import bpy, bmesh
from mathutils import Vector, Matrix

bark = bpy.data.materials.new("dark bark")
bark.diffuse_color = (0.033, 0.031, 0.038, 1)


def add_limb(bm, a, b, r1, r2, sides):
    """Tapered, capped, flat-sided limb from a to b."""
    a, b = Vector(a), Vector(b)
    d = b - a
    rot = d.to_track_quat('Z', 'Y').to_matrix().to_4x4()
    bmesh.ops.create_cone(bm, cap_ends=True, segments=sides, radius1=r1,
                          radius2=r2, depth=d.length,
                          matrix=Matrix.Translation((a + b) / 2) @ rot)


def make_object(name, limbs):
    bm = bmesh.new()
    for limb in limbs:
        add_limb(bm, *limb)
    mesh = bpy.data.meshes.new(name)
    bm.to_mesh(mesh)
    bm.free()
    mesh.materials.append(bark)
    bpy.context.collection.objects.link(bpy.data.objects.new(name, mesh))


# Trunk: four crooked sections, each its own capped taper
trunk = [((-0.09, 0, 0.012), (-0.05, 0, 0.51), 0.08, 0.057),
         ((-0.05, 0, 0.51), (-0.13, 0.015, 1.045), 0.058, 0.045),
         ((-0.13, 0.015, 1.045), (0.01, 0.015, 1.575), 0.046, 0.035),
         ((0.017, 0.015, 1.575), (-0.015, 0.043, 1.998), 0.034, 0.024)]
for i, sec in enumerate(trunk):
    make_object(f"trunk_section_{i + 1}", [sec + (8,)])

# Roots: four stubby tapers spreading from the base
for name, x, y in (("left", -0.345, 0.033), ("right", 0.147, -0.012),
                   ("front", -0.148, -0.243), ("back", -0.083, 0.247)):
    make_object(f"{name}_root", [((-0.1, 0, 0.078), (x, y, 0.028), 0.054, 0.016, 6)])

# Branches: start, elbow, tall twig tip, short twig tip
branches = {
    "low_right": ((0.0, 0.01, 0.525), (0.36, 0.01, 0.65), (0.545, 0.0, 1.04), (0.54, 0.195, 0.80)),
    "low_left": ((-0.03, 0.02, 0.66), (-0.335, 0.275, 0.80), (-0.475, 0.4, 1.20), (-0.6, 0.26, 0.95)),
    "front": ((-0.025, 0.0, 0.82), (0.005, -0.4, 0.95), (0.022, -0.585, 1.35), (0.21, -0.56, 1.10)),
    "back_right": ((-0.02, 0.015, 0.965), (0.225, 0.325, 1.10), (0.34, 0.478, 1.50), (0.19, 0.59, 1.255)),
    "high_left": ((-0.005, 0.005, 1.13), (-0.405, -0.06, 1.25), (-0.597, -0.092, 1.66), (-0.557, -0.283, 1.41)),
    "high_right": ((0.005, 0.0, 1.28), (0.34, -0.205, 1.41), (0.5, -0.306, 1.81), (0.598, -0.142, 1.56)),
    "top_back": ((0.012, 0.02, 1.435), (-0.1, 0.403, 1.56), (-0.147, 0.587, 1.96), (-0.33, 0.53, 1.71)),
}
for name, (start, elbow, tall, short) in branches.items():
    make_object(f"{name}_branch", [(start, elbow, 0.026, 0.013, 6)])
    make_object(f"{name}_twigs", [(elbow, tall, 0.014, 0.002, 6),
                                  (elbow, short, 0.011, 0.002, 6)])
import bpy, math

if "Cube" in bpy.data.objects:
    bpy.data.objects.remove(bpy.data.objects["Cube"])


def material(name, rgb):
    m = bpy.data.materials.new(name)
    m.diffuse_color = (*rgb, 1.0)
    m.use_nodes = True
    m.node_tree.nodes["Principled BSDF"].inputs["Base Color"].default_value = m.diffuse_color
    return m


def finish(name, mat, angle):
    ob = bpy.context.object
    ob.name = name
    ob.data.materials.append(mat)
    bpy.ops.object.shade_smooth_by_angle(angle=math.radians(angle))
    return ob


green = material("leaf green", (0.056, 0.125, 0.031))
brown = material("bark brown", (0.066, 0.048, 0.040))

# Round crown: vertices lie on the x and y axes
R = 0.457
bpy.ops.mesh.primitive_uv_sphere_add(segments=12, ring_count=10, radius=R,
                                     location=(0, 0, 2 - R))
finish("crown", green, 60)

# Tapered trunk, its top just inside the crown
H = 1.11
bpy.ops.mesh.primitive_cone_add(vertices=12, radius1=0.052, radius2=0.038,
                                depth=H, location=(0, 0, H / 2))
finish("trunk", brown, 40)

·····

Exercise prompt
Having read the entries above, restate them all word for word.

Completed task
import bpy, bmesh
from mathutils import Vector, Matrix

bark = bpy.data.materials.new("dark bark")
bark.diffuse_color = (0.033, 0.031, 0.038, 1)


def add_limb(bm, a, b, r1, r2, sides):
    """Tapered, capped, flat-sided limb from a to b."""
    a, b = Vector(a), Vector(b)
    d = b - a
    rot = d.to_track_quat('Z', 'Y').to_matrix().to_4x4()
    bmesh.ops.create_cone(bm, cap_ends=True, segments=sides, radius1=r1,
                          radius2=r2, depth=d.length,
                          matrix=Matrix.Translation((a + b) / 2) @ rot)


def make_object(name, limbs):
    bm = bmesh.new()
    for limb in limbs:
        add_limb(bm, *limb)
    mesh = bpy.data.meshes.new(name)
    bm.to_mesh(mesh)
    bm.free()
    mesh.materials.append(bark)
    bpy.context.collection.objects.link(bpy.data.objects.new(name, mesh))


# Trunk: four crooked sections, each its own capped taper
trunk = [((-0.09, 0, 0.012), (-0.05, 0, 0.51), 0.08, 0.057),
         ((-0.05, 0, 0.51), (-0.13, 0.015, 1.045), 0.058, 0.045),
         ((-0.13, 0.015, 1.045), (0.01, 0.015, 1.575), 0.046, 0.035),
         ((0.017, 0.015, 1.575), (-0.015, 0.043, 1.998), 0.034, 0.024)]
for i, sec in enumerate(trunk):
    make_object(f"trunk_section_{i + 1}", [sec + (8,)])

# Roots: four stubby tapers spreading from the base
for name, x, y in (("left", -0.345, 0.033), ("right", 0.147, -0.012),
                   ("front", -0.148, -0.243), ("back", -0.083, 0.247)):
    make_object(f"{name}_root", [((-0.1, 0, 0.078), (x, y, 0.028), 0.054, 0.016, 6)])

# Branches: start, elbow, tall twig tip, short twig tip
branches = {
    "low_right": ((0.0, 0.01, 0.525), (0.36, 0.01, 0.65), (0.545, 0.0, 1.04), (0.54, 0.195, 0.80)),
    "low_left": ((-0.03, 0.02, 0.66), (-0.335, 0.275, 0.80), (-0.475, 0.4, 1.20), (-0.6, 0.26, 0.95)),
    "front": ((-0.025, 0.0, 0.82), (0.005, -0.4, 0.95), (0.022, -0.585, 1.35), (0.21, -0.56, 1.10)),
    "back_right": ((-0.02, 0.015, 0.965), (0.225, 0.325, 1.10), (0.34, 0.478, 1.50), (0.19, 0.59, 1.255)),
    "high_left": ((-0.005, 0.005, 1.13), (-0.405, -0.06, 1.25), (-0.597, -0.092, 1.66), (-0.557, -0.283, 1.41)),
    "high_right": ((0.005, 0.0, 1.28), (0.34, -0.205, 1.41), (0.5, -0.306, 1.81), (0.598, -0.142, 1.56)),
    "top_back": ((0.012, 0.02, 1.435), (-0.1, 0.403, 1.56), (-0.147, 0.587, 1.96), (-0.33, 0.53, 1.71)),
}
for name, (start, elbow, tall, short) in branches.items():
    make_object(f"{name}_branch", [(start, elbow, 0.026, 0.013, 6)])
    make_object(f"{name}_twigs", [(elbow, tall, 0.014, 0.002, 6),
                                  (elbow, short, 0.011, 0.002, 6)])
import bpy, math

if "Cube" in bpy.data.objects:
    bpy.data.objects.remove(bpy.data.objects["Cube"])


def material(name, rgb):
    m = bpy.data.materials.new(name)
    m.diffuse_color = (*rgb, 1.0)
    m.use_nodes = True
    m.node_tree.nodes["Principled BSDF"].inputs["Base Color"].default_value = m.diffuse_color
    return m


def finish(name, mat, angle):
    ob = bpy.context.object
    ob.name = name
    ob.data.materials.append(mat)
    bpy.ops.object.shade_smooth_by_angle(angle=math.radians(angle))
    return ob


green = material("leaf green", (0.056, 0.125, 0.031))
brown = material("bark brown", (0.066, 0.048, 0.040))

# Round crown: vertices lie on the x and y axes
R = 0.457
bpy.ops.mesh.primitive_uv_sphere_add(segments=12, ring_count=10, radius=R,
                                     location=(0, 0, 2 - R))
finish("crown", green, 60)

# Tapered trunk, its top just inside the crown
H = 1.11
bpy.ops.mesh.primitive_cone_add(vertices=12, radius1=0.052, radius2=0.038,
                                depth=H, location=(0, 0, H / 2))
finish("trunk", brown, 40)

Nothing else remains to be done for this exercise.